Drafting of the manuscript: Ma, Willett, Chan.
Critical revision of the manuscript for important intellectual content: Ma, M. Wang, K. Wang, Cao, Hertzmark, Ogino, Ng, Giovannucci, Song, Chan.
Statistical analysis: Ma, M. Wang, K. Wang, Hertzmark, Willett, Giovannucci, Chan.
Obtained funding: Cao, Ogino, Chan.
Administrative, technical, or material support: Chan.
Supervision: Song, Chan.
Conflict of Interest Disclosures: Dr Ma reported receiving support from the Massachusetts General Hospital (MGH) Executive Committee on Research Tosteson and Fund for Medical Discovery Postdoctoral Fellowship Award, and an American Gastroenterological Association Research Scholar Award outside the submitted work. Dr Cao reported being a consultant for Geneoscopy outside the submitted work. Dr Ogino reported receiving grants from the National Institutes of Health during the conduct of the study. Dr Ng reported receiving nonfinancial support from Pharmavite; receiving grants from Evergrande Group, Janssen, Revolution Medicines, and Genentech; and receiving personal fees from SeaGen, Array Biopharma, BiomX, Bicara Therapeutics, GSK, X-Biotix Therapeutics, and Redesign Health outside the submitted work. Dr Song reported receiving support from a Mentored Research Scholar Grant in Applied and Clinical Research from the American Cancer Society outside the submitted work. Dr Chan reported receiving grants from Pfizer Inc; personal fees from Pfizer Inc, Bayer Pharma AG, and Boehringer Ingelheim; and a Stuart and Suzanne Steele MGH Research Scholar Award outside the submitted work. No other disclosures were reported.

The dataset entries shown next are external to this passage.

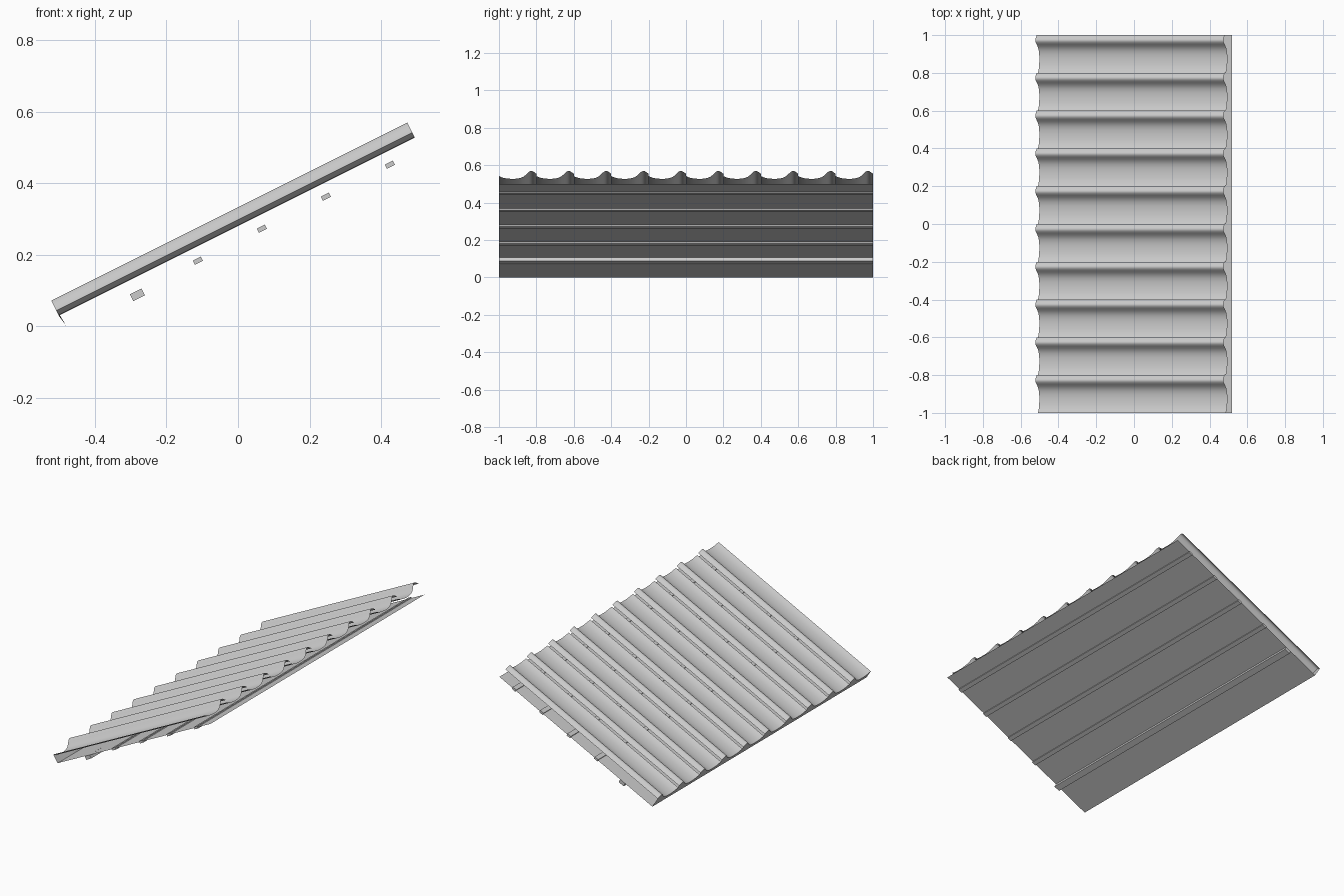
import bpy
import math
from mathutils import Vector

if "Cube" in bpy.data.objects:
    bpy.data.objects.remove(bpy.data.objects["Cube"])

# Roof slope frame: s runs up the slope, n is perpendicular to the deck
ANGLE = math.atan(0.5)
EAVE = Vector((-0.48, 0, 0))
U = Vector((math.cos(ANGLE), 0, math.sin(ANGLE)))
N = Vector((-math.sin(ANGLE), 0, math.cos(ANGLE)))
TILE = 0.2
S0, S1 = -0.006, 1.107

# Cross-section of one tile: (offset along y, height above deck)
PROFILE = [(0, .052), (.01, .047), (.025, .041), (.045, .037), (.07, .0355),
           (.095, .0365), (.115, .041), (.13, .048), (.142, .058), (.152, .069),
           (.16, .0775), (.167, .0815), (.173, .0828), (.18, .081), (.188, .076),
           (.195, .070), (.2, .066)]


def at(s, y, n):
    return EAVE + U * s + Vector((0, y, 0)) + N * n


def make(name, verts, faces, smooth=False):
    me = bpy.data.meshes.new(name)
    me.from_pydata(verts, [], faces)
    me.update()
    ob = bpy.data.objects.new(name, me)
    bpy.context.collection.objects.link(ob)
    if smooth:
        me.shade_smooth()
    return ob


def strip(name, low, high, smooth=False):
    """Ruled sheet between two lists of points running along +y."""
    k = len(low)
    faces = [(i, k + i, k + i + 1, i + 1) for i in range(k - 1)]
    return make(name, low + high, faces, smooth)


def batten(name, s, n, length, thick):
    bpy.ops.mesh.primitive_cube_add(size=1, location=at(s, 0, n),
                                    rotation=(0, -ANGLE, 0))
    ob = bpy.context.object
    ob.name = name
    ob.scale = (length, 2, thick)


# Flat deck under the tiles
make("roof_deck", [at(0, -1, 0), at(1.118, -1, 0), at(1.118, 1, 0), at(0, 1, 0)],
     [(0, 1, 2, 3)])

# Ten overlapping rows of tile, each with a strip closing its eave end
for i in range(10):
    y0 = -1 + i * TILE
    low = [at(S0, y0 + y, n) for y, n in PROFILE]
    high = [at(S1, y0 + y, n) for y, n in PROFILE]
    strip(f"tile_row_{i + 1}", low, high, smooth=True)
    base = [at(0, y0 + y, 0) for y, n in PROFILE]
    strip(f"eave_closure_{i + 1}", base, low)

# Battens: a thick one near the eave, four thin ones set through the deck
batten("eave_batten", 0.217, -0.0104, 0.036, 0.021)
for i in range(4):
    batten(f"batten_{i + 1}", 0.411 + i * 0.2, -0.001, 0.025, 0.0135)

Funding/Support: This work was supported by grants UM1 CA186107, P01 CA87969, U01 CA167552, P01 CA55075, and R37 CA246175 (Dr Cao); R35 CA197735 (Dr Ogino); R00 CA215314 (Dr Song); and R35 CA253185 (Dr Chan) from the National Institutes of Health.
Role of the Funder/Sponsor: The funders had no role in the design and conduct of the study; collection, management, analysis, and interpretation of the data; preparation, review, or approval of the manuscript; and decision to submit the manuscript for publication.
Additional Contributions: We thank the participants and staff of the Nurses’ Health Study and Health Professionals Follow-up Study for their valuable contributions and the following state cancer registries for their help: Alabama, Arizona, Arkansas, California, Colorado, Connecticut, Delaware, Florida, Georgia, Idaho, Illinois, Indiana, Iowa, Kentucky, Louisiana, Maine, Maryland, Massachusetts, Michigan, Nebraska, New Hampshire, New Jersey, New York, North Carolina, North Dakota, Ohio, Oklahoma, Oregon, Pennsylvania, Rhode Island, South Carolina, Tennessee, Texas, Virginia, Washington, and Wyoming.